Grand Canyon University (GCU), the largest Christian college in the US, has been fined a record $37.7 million for allegedly misrepresenting the cost of its doctoral programs. Grand Canyon denies the claims and says it’s been “unjustly targeted” by government agencies.
The US Department of Education’s office of Federal Student Aid announced the fine Tuesday, saying Grand Canyon falsely advertised the cost of its doctoral programs and quoted students a lower price than what 98 percent of the programs’ graduates ended up paying.
“GCU lied about the cost of its doctoral programs to attract students to enroll,” said Richard Cordray, of the office of Federal Student Aid. “GCU’s lies harmed students, broke their trust, and led to unexpectedly high levels of student debt.
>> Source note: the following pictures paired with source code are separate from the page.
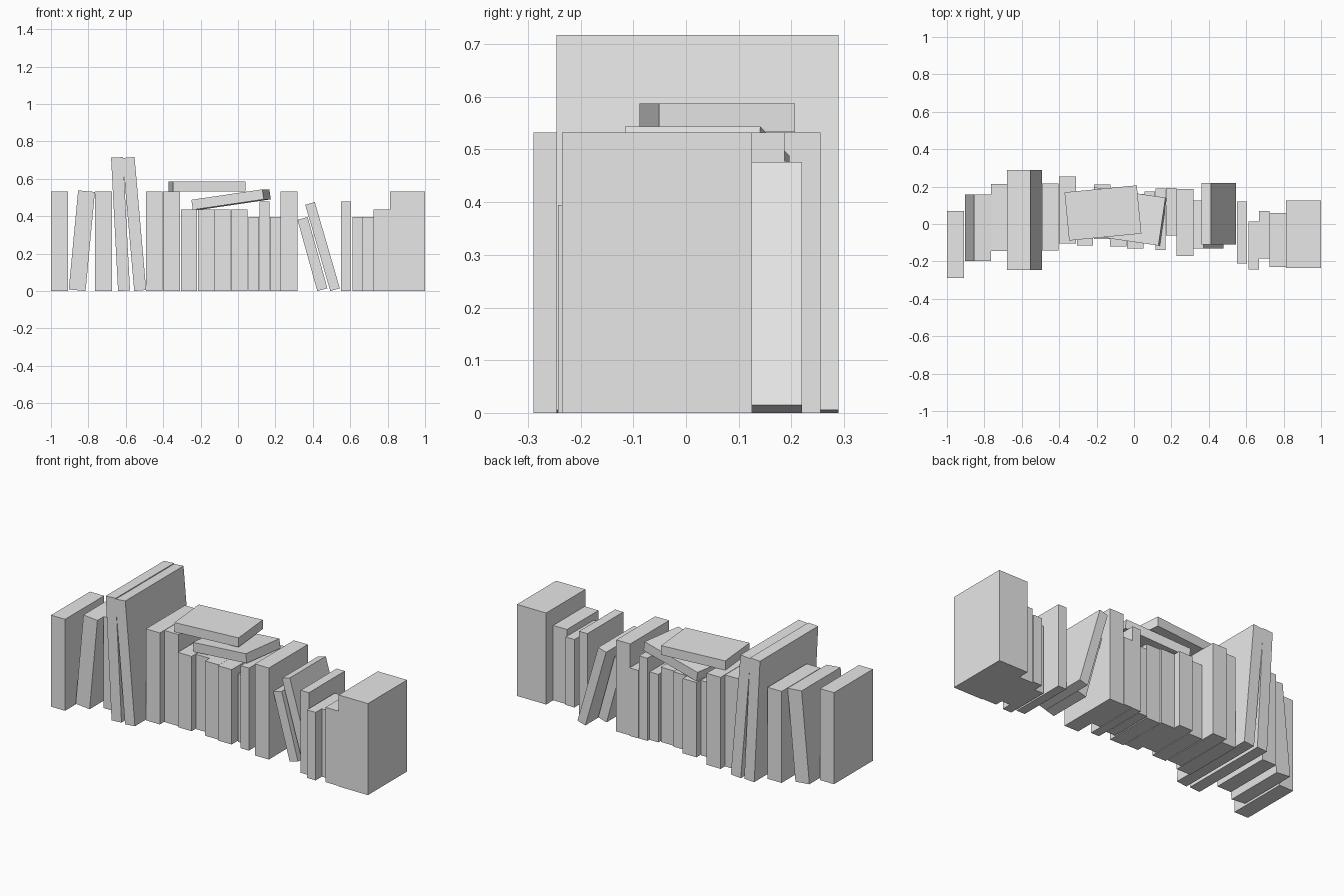
import bpy
from math import radians, sin, cos

default_cube = bpy.data.objects.get("Cube")
if default_cube:
    bpy.data.objects.remove(default_cube, do_unlink=True)

# One plain grey for every book
grey = bpy.data.materials.new("plain_grey")
grey.use_nodes = True
grey.diffuse_color = (0.8, 0.8, 0.8, 1)
grey.node_tree.nodes["Principled BSDF"].inputs["Base Color"].default_value = grey.diffuse_color

# Book formats: thickness, depth, height
FORMATS = {
    "large_book": (0.09, 0.358, 0.532),
    "medium_book": (0.088, 0.29, 0.435),
    "small_book": (0.056, 0.255, 0.395),
    "tall_book": (0.053, 0.33, 0.48),
    "atlas": (0.064, 0.535, 0.714),
    "thick_volume": (0.188, 0.36, 0.532),
}


def add_box(name, size, centre, tilt=0.0, turn=0.0):
    """Box tilted about its depth axis, then turned about the vertical."""
    bpy.ops.mesh.primitive_cube_add(size=1, location=centre)
    box = bpy.context.object
    box.name = name
    box.scale = size
    box.rotation_euler = (0, radians(tilt), radians(turn))
    box.data.materials.append(grey)
    return box


def add_standing_book(style, x, y, lean=0.0):
    """Book on its bottom edge; a positive lean tips the top towards +x."""
    thickness, depth, height = FORMATS[style]
    angle = radians(abs(lean))
    z = (height * cos(angle) + thickness * sin(angle)) / 2
    add_box(style, (thickness, depth, height), (x, y, z), tilt=lean)


# Standing row, from the right-hand end to the left: format, x, y, lean
row = [
    ("large_book", -0.955, -0.11),
    ("large_book", -0.835, -0.02, 5.4),
    ("large_book", -0.72, 0.035),
    ("atlas", -0.628, 0.022, -3),
    ("atlas", -0.554, 0.022, -5),
    ("large_book", -0.448, 0.037),
    ("large_book", -0.356, 0.076),
    ("medium_book", -0.262, 0.03),
    ("medium_book", -0.17, 0.065),
    ("medium_book", -0.083, 0.025),
    ("medium_book", 0.006, 0.015),
    ("small_book", 0.085, 0.045),
    ("tall_book", 0.142, 0.025),
    ("small_book", 0.2, 0.065),
    ("large_book", 0.273, 0.008),
    ("small_book", 0.398, -0.003, -15.5),
    ("tall_book", 0.452, 0.055, -16.2),
    ("tall_book", 0.577, -0.045),
    ("small_book", 0.641, -0.115),
    ("small_book", 0.697, -0.058),
    ("medium_book", 0.768, -0.085),
    ("thick_volume", 0.906, -0.055),
]
for book in row:
    add_standing_book(*book)

# Two books lying on top of the row
lying_size = (0.388, 0.259, 0.054)
add_box("upper_lying_book", lying_size, (-0.166, 0.059, 0.56), turn=5.5)
add_box("lower_lying_book", lying_size, (-0.037, 0.04, 0.489), tilt=-8.3, turn=-8.3)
Today, we are holding GCU accountable for its actions, protecting students and taxpayers, and upholding the integrity of the federal student aid programs.”
The Phoenix-based private university—with 25,300 on-campus students and 86,000 more in evening and online courses—represents the biggest recipient of federal student aid over the past four years.
The Department of Education said that since most GCU doctoral students required “continuation courses” to complete their dissertation, 78 percent of them paid at least $10,000 more than the $40,000–$49,000 quoted online. It alleges that the inaccurate tuition quotes go back to at least 2017.
Grand Canyon has denied all allegations. It said it hasn’t misrepresented the time or the cost of the programs and offers a prominent disclosure on the webpage with its program cost calculator.
“In fact, we believe our disclosures related …